At some point that fall, Mrs. Chadwick gave Beckwith a check for $50,000, but it bounced. She then sent him two checks for $25,000 each, but called the next day to tell him not to cash them. He no longer had any doubt Mrs. Chadwick was a thief.

But Beckwith and Oberlin's Citizens' National Bank weren't the only problems facing Mrs. Chadwick, who'd been slapped with a lawsuit by Herbert D. Newton of Brookline, Massachusetts, a financier who'd loaned her money, and now claimed she owed him $190,800. Within days of Beckwith's last visit, Mrs. Chadwick was on her way to Boston, and from there would go to her home away from home, the Holland House Hotel in Manhattan.

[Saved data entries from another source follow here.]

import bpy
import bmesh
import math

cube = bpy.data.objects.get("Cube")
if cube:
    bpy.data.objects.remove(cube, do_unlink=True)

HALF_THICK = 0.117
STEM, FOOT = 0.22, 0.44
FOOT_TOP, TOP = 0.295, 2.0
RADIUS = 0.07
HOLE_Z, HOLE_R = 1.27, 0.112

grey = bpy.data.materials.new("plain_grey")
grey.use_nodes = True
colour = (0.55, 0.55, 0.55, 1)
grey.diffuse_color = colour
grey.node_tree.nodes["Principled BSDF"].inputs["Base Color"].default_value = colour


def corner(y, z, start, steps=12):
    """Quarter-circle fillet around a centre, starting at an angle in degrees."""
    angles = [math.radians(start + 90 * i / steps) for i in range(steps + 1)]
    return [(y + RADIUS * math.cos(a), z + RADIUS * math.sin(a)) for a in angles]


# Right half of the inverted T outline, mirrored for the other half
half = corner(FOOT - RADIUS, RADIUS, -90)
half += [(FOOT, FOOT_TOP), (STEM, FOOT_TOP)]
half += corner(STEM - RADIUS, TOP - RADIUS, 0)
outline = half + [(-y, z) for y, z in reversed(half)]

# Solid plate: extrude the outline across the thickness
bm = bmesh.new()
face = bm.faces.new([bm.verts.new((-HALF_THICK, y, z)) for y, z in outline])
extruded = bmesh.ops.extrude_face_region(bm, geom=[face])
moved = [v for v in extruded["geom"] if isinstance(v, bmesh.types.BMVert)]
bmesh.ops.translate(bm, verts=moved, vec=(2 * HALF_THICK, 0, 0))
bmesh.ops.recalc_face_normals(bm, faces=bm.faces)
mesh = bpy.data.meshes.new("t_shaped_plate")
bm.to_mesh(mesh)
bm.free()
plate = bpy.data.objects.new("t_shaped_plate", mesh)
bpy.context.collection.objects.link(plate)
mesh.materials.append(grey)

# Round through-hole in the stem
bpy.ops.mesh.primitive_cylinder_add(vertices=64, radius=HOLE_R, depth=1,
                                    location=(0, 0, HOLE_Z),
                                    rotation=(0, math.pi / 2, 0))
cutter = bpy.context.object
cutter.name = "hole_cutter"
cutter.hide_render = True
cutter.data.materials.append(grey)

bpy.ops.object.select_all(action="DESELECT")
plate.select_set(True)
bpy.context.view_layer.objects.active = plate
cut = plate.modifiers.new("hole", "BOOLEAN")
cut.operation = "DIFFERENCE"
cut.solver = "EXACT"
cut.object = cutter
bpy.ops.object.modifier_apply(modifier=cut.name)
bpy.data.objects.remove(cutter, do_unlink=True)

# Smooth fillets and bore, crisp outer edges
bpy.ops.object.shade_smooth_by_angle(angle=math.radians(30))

Meanwhile, Beckwith and cashier Arthur B. Spear would be arrested close to midnight on Sunday, December 4, for violations of banking laws, though Beckwith's self-inflicted punishment would be worse than anything a court could accomplish. On February 5, 1905, Beckwith passed away at home after several days of refusing to eat.

Mrs. Chadwick expressed some regret at his passing, but expressed no feeling about the death of the man's bank, perhaps believing it was entirely his fault for giving her money the bank didn't have.

Early in March, Spear, only 22 years old, received a seven-year sentence, but was expected to be released after serving five years.

As all main attractions go, the Cleveland trial of Cassie Chadwick was saved for last,


1. A multiple choice biography
2. Have card, will swindle
3. My, what big eyes she has
4. Temporarily transgender
5. Kindness is costly
6. Lydia had a little lamb
7. She finds a perfect husband

8. Mansion makeover
9. Time for her big scene
10. Deep pocket fishing
11. He's never heard of her
12. A friend in Pittsburgh
13. Back behind bars
14. Her spirit lives on